Spatial intelligence is a term applied to the ability to conceptualize objects and their relationships in your mind. It is sometimes called visual thinking or visual intelligence. It is used to formulate decisions based on perceived obstacles. A hiker applies spatial intelligence when he uses a compass and visual awareness of his surroundings to determine his location on a map. Spatial intelligence also can be demonstrated in loading luggage into a vehicle. By visualizing how each piece or bag will occupy space, a person can identify the order and placement to maximize the available space.
However, the spatial, or visual, intelligence moves beyond just the physical traits. This can be an important skill for writers.

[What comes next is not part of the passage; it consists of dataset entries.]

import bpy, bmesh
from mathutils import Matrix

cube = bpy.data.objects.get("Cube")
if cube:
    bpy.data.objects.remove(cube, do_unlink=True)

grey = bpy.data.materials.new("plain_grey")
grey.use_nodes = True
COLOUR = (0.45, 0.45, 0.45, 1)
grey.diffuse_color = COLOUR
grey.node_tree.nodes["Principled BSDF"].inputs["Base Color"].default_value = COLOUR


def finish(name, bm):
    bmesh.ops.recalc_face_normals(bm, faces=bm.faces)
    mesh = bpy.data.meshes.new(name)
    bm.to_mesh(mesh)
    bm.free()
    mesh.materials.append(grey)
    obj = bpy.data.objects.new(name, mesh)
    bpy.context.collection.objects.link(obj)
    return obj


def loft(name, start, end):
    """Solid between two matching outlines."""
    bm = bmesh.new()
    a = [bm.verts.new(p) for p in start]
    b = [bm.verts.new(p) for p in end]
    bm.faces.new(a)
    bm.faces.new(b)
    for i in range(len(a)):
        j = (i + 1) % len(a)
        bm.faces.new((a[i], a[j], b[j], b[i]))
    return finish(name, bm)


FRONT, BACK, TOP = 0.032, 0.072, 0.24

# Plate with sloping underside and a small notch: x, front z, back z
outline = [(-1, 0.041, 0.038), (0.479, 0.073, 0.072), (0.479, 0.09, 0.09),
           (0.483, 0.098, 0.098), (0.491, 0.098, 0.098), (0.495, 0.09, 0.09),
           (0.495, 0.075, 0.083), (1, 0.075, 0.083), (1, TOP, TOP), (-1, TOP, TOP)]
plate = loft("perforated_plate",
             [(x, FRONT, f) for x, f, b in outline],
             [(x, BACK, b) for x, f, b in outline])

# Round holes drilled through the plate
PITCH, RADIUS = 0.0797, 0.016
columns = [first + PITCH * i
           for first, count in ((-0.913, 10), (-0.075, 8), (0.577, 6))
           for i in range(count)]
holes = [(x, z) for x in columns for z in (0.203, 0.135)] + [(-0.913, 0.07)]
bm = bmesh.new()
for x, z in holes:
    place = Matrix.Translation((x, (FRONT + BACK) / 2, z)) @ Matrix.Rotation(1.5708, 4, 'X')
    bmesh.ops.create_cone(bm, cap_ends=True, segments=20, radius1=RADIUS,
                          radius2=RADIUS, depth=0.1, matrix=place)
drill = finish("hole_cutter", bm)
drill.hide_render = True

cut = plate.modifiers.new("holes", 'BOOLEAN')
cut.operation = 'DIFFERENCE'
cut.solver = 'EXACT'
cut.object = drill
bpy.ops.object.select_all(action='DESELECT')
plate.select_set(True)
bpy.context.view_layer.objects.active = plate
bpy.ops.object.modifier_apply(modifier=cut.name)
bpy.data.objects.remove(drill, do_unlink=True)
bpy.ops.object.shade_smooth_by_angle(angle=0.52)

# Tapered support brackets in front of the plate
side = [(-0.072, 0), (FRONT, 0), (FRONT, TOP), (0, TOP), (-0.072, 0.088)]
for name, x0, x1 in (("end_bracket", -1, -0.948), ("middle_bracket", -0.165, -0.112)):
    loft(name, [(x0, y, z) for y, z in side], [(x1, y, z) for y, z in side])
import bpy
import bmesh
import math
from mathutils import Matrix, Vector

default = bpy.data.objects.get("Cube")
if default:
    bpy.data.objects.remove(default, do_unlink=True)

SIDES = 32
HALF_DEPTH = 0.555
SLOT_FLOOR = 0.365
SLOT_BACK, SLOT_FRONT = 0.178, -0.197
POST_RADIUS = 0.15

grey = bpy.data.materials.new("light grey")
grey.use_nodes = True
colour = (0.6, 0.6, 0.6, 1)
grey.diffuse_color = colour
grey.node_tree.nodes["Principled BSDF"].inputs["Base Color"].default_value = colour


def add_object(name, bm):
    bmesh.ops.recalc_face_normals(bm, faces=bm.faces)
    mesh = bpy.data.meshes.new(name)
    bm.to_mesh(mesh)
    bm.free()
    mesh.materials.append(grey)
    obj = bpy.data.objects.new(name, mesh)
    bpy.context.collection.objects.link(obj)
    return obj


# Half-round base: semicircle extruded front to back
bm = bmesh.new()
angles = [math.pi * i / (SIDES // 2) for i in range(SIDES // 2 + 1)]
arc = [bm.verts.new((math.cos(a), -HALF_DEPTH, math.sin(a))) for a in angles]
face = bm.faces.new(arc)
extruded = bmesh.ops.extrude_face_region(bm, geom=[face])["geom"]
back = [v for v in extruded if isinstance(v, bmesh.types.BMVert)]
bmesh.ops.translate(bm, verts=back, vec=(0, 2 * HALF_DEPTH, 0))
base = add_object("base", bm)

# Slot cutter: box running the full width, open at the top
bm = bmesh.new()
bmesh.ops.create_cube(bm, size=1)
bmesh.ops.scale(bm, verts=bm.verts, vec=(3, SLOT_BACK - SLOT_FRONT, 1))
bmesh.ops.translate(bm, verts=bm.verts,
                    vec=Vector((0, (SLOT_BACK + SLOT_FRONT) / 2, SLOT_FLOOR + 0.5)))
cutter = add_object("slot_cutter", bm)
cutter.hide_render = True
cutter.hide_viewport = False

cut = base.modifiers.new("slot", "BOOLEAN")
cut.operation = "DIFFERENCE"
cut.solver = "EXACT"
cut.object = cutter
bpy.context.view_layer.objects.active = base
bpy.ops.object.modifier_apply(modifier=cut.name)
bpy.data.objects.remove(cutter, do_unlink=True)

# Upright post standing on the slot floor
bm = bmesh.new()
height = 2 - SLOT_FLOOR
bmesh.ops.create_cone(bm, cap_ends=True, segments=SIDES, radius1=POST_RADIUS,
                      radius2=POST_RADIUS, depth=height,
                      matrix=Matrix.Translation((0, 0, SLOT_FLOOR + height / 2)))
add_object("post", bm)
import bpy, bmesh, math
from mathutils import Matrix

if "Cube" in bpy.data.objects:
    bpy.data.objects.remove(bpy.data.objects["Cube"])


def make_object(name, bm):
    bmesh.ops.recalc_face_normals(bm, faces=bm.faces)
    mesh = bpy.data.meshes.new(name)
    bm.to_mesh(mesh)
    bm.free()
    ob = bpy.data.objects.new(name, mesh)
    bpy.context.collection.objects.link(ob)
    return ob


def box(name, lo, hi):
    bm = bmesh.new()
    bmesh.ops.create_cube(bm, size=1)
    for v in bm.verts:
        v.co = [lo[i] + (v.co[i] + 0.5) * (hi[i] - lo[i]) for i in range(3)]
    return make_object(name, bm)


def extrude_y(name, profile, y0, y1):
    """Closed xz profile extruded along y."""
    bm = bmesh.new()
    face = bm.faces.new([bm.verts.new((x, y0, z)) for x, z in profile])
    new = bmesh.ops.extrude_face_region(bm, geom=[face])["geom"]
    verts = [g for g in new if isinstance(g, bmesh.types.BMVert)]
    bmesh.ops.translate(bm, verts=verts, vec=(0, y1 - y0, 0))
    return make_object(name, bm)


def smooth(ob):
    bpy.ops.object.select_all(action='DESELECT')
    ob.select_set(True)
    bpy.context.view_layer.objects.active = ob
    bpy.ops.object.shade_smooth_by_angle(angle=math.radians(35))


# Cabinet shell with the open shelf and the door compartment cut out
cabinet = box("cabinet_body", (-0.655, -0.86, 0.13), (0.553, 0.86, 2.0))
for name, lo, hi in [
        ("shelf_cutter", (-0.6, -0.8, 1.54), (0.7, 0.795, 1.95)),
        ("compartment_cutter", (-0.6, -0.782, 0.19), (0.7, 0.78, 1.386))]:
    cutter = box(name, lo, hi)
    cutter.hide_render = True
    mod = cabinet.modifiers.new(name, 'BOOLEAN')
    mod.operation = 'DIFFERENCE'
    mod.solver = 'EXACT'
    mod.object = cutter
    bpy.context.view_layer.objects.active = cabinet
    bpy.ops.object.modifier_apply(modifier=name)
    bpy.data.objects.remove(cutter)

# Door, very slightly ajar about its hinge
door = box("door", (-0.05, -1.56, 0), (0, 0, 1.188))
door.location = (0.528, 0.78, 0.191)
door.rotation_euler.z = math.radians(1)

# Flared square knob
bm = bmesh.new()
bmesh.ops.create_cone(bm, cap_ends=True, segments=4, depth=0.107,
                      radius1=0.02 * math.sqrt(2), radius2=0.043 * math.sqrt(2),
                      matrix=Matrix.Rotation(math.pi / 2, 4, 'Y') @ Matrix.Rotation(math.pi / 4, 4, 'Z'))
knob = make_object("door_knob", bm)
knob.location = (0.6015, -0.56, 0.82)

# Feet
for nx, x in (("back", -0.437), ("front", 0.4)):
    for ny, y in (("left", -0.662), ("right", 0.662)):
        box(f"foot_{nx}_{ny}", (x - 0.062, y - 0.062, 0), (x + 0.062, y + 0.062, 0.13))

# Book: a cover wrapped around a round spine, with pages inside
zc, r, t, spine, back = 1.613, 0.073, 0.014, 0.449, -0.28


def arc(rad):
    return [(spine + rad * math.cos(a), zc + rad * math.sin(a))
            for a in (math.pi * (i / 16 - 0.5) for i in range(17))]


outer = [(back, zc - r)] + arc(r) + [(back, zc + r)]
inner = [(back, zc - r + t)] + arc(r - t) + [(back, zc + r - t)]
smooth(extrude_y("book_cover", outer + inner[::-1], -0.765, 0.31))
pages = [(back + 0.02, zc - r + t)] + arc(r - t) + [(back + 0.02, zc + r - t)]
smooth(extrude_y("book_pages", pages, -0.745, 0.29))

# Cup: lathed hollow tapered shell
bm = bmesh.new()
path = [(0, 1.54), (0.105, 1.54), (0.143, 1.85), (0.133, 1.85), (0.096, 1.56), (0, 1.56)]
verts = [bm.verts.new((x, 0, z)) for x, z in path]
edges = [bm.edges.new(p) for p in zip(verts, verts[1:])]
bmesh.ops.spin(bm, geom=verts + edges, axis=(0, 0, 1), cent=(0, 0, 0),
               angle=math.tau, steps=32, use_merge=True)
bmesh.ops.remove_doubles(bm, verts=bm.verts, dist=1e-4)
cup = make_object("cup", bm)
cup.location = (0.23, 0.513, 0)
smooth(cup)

Dr. Gerald Grow described that through metaphors “[w]e communicate new thoughts by linking the unknown to the known by means of spatial intelligence.” This was demonstrated last semester in our class when we used outlines, maps and drawings. The abstract mapping allowed us to view our writing subject from a different angle and to see how it related to other parts of our writing.
Search engine used for research: Clusty — Clusty is a metasearch engine that combines results from multiple sources including Yahoo!, Ask, Bing, and others. Vivísimo, a company founded by Carnegie Mellon University scientists, developed Clusty. An important feature of Clusty is its ability to cluster results based on subject; it compares this grouping to subfolders.
URL: http://www.longleaf.net/ggrow/7In/Spatial.html by Gerald Grow, Ph.D., Professor of Journalism, Florida A&M University; accessed January 24, 2010.
URL: http://www.edwebproject.org/edref.mi.th5.html by Andy Carvin; accessed January 24, 2010.
URL: http://www.wilywalnut.com/visual_spatial_intelligence/visual-spatial.html from Wily Walnut; accessed January 24, 2010.
URL: http://libres.curtin.edu.au/libres16n1/Chau.htm, “Connecting Learning Styles and Multiple Intelligences Theories Through Learning Strategies: An Online Tutorial for Library Instruction” by May Ying Chau; accessed January 24, 2010.
URL: http://www.brainmetrix.com/rubiks.htm by David Fairley; accessed January 24, 2010.